> **What to produce**
Read the records and gather each line that includes "Group".

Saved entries
*** Begin section ***

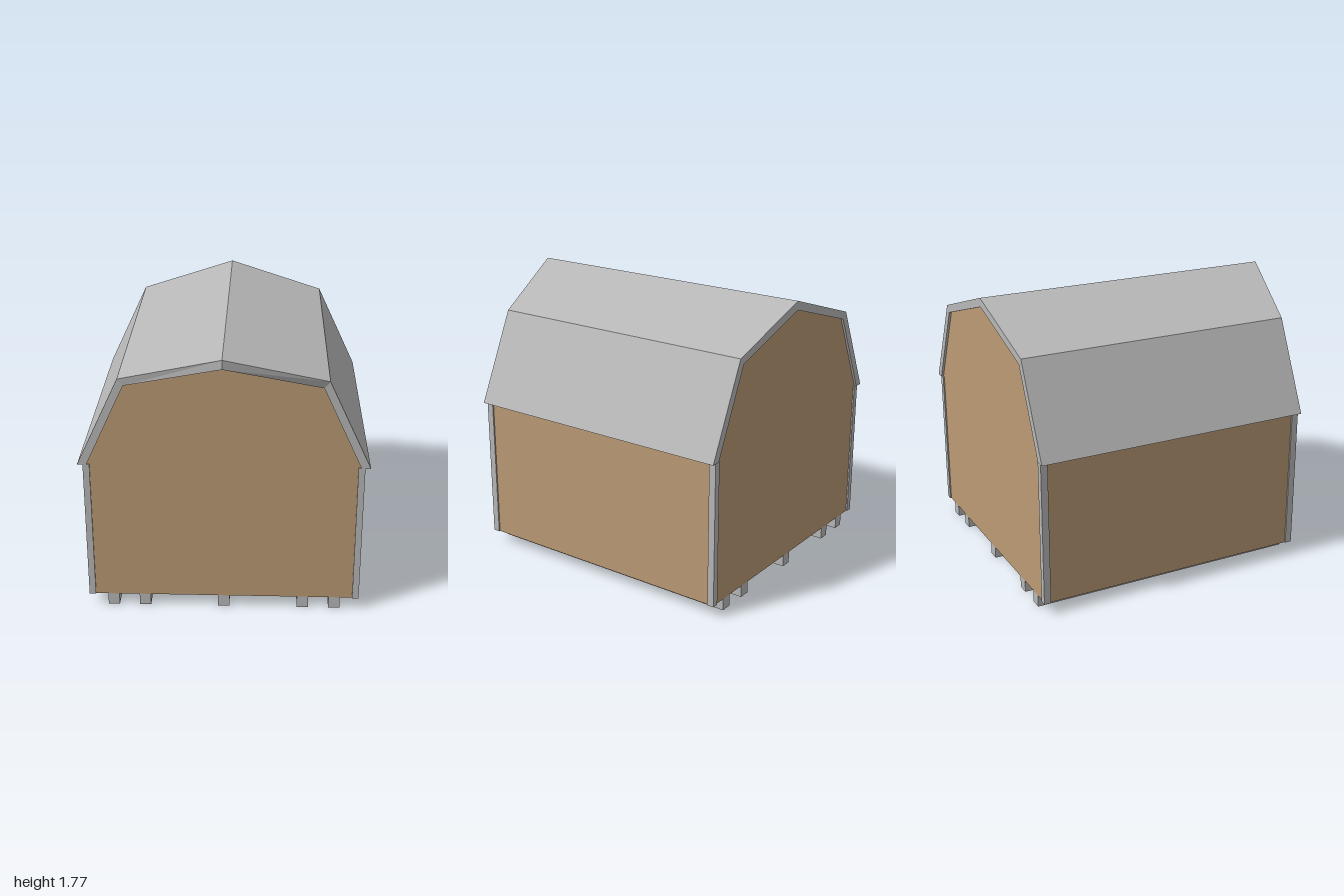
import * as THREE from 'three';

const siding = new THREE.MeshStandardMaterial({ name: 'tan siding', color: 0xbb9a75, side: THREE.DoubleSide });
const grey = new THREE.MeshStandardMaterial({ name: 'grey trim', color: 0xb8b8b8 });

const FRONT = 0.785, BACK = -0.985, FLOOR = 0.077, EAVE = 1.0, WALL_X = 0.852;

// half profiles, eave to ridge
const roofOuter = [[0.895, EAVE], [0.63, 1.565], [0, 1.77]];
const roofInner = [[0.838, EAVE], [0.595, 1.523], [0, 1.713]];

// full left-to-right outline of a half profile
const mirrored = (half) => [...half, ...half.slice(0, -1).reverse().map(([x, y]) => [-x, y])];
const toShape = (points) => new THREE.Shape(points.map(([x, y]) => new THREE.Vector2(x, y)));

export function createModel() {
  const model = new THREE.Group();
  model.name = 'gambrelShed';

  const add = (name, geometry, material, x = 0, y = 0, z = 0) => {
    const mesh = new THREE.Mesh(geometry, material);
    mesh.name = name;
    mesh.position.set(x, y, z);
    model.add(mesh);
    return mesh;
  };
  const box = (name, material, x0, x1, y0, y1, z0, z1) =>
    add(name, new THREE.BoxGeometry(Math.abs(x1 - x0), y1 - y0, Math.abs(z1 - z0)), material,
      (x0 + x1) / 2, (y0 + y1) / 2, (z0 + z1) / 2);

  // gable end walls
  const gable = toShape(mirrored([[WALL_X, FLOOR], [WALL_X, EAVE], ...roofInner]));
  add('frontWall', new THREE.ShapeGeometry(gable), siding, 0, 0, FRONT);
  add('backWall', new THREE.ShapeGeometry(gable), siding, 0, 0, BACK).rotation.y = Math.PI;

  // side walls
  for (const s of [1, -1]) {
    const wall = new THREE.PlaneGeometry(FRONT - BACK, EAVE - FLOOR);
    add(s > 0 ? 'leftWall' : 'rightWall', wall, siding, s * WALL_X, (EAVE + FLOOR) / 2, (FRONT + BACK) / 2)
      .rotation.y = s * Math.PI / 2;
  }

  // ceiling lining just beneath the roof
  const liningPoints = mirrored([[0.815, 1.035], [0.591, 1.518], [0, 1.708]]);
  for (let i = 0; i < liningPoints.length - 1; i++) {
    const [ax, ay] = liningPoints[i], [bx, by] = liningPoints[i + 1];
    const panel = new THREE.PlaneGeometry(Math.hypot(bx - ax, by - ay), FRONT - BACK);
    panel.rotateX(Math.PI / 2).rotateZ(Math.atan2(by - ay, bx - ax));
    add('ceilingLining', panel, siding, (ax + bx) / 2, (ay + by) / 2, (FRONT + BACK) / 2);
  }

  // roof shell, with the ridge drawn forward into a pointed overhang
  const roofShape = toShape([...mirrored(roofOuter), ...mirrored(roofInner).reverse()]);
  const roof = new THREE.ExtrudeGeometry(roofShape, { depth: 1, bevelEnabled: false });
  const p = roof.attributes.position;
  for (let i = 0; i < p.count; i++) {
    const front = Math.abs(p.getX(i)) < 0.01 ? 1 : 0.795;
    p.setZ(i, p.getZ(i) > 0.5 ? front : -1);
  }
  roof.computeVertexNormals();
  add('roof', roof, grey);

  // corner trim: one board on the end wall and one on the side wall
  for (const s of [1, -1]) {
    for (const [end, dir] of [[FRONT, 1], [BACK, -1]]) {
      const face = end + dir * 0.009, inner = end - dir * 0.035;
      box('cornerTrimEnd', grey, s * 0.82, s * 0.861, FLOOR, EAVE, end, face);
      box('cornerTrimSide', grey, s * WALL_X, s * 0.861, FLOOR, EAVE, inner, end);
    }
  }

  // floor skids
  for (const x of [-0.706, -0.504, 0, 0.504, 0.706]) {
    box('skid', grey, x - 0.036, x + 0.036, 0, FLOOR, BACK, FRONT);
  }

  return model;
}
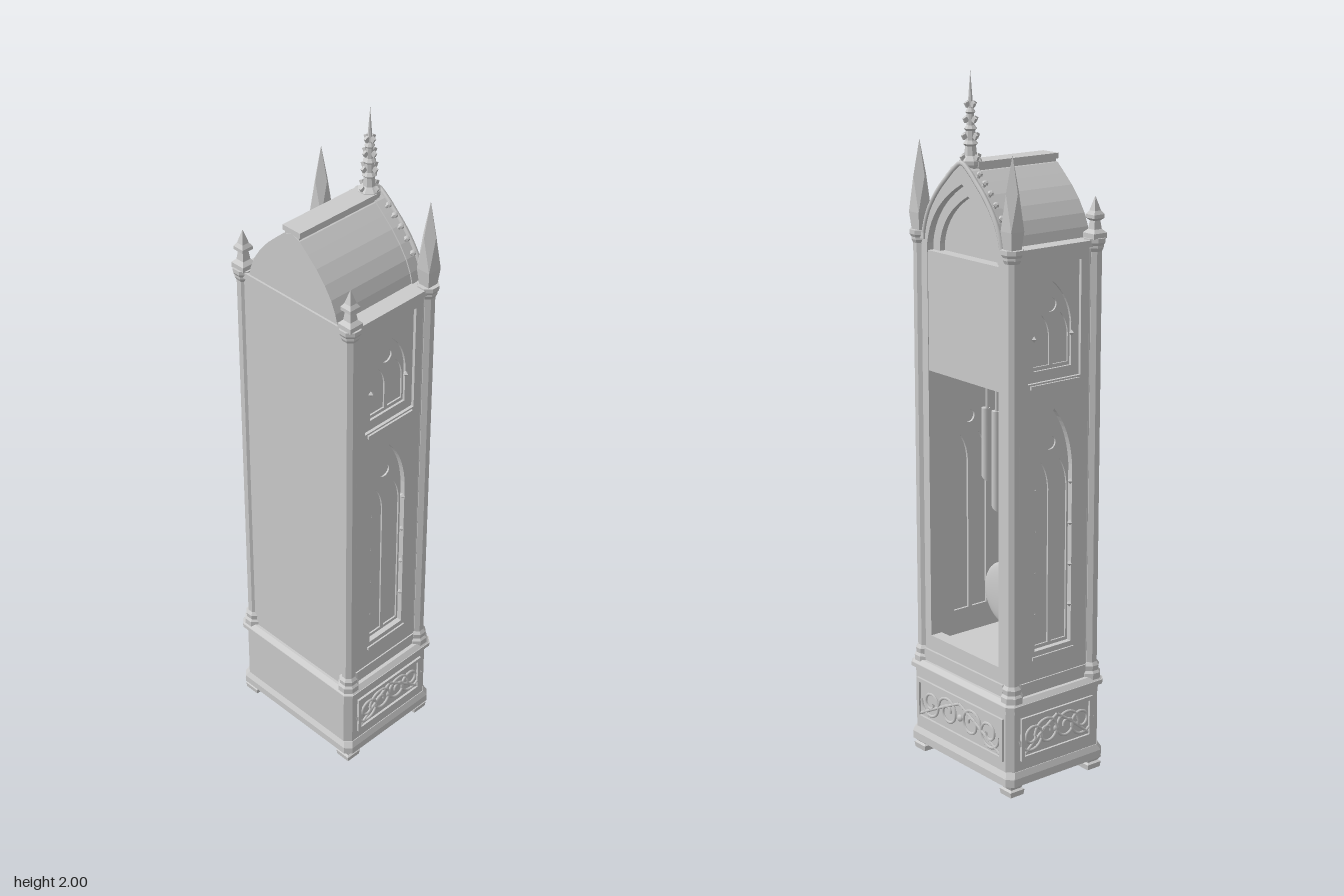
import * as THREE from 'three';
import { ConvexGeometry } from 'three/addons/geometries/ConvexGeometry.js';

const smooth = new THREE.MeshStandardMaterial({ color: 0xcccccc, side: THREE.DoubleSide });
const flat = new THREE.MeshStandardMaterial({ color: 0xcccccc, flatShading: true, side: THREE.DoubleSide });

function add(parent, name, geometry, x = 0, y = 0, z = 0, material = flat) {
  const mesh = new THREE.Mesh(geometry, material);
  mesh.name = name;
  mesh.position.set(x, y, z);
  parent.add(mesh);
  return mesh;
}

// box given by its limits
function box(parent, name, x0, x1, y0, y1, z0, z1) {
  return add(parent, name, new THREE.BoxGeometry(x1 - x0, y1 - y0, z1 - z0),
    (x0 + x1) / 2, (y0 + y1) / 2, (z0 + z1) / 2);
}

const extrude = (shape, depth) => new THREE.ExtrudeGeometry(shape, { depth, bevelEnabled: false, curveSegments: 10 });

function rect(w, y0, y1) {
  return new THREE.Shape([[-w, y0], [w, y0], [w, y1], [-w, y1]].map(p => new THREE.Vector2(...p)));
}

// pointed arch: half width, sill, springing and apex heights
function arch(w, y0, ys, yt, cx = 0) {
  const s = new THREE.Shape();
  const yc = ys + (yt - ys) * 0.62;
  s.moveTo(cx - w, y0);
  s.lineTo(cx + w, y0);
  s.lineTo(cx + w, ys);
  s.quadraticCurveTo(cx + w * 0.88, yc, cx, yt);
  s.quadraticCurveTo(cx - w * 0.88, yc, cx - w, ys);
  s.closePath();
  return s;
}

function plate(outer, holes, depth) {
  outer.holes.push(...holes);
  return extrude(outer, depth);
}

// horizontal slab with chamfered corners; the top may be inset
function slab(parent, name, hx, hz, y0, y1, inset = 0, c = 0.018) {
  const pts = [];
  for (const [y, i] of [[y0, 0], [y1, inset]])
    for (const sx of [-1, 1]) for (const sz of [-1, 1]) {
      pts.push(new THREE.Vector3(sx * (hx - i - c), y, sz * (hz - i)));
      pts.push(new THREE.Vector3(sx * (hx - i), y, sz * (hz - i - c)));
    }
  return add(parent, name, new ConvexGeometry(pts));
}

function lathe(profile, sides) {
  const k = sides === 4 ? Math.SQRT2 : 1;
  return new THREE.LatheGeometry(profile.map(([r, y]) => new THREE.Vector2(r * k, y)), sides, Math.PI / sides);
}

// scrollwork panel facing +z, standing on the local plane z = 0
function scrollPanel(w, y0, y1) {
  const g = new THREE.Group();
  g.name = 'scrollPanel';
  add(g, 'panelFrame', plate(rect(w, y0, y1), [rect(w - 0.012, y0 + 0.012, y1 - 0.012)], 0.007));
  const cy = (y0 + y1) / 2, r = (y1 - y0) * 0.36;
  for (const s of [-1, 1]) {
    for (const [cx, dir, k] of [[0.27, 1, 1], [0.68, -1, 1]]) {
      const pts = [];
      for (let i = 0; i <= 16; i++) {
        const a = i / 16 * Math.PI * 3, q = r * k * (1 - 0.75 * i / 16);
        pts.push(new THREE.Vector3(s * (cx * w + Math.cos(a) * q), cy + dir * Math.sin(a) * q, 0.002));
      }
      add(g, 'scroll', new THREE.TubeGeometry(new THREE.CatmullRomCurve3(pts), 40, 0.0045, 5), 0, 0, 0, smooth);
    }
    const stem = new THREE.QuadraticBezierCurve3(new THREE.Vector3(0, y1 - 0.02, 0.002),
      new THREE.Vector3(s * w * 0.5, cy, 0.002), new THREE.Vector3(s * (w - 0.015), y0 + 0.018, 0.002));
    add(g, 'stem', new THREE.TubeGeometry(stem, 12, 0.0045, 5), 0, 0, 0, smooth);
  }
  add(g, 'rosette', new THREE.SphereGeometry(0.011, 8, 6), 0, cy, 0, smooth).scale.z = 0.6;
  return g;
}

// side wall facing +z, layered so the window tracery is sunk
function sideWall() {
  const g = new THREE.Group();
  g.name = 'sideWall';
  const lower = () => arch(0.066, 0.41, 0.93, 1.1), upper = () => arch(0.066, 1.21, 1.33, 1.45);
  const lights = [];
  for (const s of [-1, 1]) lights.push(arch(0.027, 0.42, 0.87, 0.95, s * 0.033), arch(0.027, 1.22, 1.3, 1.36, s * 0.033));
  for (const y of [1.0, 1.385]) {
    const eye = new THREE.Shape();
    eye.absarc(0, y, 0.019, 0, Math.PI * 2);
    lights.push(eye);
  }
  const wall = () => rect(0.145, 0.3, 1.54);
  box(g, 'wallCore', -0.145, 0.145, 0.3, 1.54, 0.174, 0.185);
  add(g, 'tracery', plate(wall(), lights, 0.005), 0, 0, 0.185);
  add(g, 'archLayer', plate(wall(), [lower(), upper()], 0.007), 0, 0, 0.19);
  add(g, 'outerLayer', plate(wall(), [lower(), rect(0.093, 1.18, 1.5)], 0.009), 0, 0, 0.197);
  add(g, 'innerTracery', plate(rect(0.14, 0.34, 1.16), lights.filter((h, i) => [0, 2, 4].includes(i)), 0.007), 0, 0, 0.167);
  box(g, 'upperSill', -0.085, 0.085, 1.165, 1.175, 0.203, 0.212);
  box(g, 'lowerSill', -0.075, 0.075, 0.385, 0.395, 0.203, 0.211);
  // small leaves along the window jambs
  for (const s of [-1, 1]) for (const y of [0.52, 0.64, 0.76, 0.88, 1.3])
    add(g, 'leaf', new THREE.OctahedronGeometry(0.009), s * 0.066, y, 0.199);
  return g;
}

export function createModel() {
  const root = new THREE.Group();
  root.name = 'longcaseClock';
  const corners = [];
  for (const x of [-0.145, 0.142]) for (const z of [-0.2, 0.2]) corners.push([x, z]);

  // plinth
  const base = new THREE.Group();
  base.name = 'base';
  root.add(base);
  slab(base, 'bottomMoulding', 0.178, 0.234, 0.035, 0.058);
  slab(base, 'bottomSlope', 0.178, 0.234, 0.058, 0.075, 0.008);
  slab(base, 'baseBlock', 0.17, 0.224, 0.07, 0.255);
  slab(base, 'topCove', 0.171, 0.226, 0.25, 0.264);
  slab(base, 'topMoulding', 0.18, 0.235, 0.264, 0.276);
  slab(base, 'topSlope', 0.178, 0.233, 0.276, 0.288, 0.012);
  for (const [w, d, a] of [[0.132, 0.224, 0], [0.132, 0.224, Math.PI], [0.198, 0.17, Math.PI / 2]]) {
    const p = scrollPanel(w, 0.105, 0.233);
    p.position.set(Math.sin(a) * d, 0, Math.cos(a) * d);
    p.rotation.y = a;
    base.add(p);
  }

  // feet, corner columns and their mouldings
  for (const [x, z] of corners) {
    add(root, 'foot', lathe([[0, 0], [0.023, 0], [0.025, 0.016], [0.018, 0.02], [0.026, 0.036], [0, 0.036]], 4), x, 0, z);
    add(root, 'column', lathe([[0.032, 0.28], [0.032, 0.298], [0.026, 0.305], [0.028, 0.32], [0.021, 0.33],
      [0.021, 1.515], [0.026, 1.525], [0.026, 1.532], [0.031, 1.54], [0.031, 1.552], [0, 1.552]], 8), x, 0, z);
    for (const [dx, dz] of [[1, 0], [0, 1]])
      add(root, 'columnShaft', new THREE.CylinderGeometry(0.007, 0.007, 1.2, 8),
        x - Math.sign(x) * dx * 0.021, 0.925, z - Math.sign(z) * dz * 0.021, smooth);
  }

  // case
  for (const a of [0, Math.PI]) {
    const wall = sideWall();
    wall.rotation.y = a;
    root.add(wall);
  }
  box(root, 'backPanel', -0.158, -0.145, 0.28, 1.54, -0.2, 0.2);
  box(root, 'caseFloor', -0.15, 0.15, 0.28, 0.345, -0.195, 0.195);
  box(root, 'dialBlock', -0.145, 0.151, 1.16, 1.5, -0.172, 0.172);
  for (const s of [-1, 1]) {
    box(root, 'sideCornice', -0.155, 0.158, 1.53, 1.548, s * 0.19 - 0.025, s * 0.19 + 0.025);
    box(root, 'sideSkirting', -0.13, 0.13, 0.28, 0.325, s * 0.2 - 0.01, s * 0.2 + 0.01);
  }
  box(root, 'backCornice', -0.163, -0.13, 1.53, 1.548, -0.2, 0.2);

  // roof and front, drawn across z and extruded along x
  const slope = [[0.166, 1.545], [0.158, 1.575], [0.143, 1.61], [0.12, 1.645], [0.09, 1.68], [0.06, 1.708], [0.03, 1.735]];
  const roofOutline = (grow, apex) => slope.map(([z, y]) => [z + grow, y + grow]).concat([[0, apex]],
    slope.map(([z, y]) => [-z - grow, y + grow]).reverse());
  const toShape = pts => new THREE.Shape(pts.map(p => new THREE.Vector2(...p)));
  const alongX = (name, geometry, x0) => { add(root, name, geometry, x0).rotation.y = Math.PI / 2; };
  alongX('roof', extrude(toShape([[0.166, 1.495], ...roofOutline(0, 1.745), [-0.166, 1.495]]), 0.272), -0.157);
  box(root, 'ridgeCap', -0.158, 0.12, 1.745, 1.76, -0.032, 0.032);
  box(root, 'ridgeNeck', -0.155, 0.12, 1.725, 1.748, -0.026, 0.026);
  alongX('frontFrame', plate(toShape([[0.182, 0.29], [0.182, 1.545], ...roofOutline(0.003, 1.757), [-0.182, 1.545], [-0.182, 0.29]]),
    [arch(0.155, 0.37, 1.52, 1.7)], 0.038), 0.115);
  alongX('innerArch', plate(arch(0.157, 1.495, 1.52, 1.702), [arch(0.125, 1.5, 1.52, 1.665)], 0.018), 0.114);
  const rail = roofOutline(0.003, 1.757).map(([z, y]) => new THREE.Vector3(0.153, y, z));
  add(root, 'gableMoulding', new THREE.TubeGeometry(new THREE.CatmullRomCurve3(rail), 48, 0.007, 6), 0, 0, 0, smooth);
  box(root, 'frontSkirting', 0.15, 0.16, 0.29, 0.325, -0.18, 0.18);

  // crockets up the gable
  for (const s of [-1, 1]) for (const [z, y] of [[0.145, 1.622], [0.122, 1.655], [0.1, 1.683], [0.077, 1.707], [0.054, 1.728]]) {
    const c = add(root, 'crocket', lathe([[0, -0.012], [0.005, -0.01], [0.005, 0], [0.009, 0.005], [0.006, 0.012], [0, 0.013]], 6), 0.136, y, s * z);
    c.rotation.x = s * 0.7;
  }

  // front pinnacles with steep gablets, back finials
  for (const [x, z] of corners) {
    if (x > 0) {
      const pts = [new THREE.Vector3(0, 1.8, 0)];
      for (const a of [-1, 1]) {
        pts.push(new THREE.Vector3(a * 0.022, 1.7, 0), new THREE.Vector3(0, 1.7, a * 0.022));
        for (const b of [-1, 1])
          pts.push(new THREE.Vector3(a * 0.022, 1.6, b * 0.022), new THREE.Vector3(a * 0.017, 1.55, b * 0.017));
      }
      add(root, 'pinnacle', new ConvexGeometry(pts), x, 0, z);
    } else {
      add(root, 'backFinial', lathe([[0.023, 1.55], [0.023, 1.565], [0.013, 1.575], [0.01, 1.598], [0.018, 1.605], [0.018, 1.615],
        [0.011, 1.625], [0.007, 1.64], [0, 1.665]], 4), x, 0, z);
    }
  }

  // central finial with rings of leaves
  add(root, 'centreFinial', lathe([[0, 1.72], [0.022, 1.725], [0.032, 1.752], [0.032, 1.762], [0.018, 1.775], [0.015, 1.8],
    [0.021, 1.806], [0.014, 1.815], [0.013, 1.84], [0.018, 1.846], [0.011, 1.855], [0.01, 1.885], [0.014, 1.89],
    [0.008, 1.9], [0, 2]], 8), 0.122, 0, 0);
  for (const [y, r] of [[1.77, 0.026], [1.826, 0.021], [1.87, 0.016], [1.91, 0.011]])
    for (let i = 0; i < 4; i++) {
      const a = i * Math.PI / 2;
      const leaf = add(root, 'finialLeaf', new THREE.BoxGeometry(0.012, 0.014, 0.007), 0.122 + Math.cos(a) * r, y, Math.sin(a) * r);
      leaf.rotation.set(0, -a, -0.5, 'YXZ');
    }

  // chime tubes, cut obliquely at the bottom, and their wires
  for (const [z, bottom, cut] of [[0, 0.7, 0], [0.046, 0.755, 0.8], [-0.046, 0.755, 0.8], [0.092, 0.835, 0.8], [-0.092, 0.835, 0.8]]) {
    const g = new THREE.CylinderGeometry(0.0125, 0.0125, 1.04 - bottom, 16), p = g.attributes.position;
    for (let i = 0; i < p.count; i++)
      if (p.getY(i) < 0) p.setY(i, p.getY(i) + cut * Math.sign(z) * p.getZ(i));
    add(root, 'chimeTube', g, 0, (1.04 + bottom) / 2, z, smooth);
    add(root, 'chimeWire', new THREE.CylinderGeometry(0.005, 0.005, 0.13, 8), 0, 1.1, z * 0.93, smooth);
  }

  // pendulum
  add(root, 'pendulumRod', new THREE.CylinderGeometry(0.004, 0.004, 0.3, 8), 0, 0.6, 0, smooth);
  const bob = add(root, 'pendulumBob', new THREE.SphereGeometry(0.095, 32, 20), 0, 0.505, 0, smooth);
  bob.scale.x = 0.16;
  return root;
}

*** End section ***

> **Written answer**
  const model = new THREE.Group();
  const g = new THREE.Group();
  const g = new THREE.Group();
  const root = new THREE.Group();
  const base = new THREE.Group();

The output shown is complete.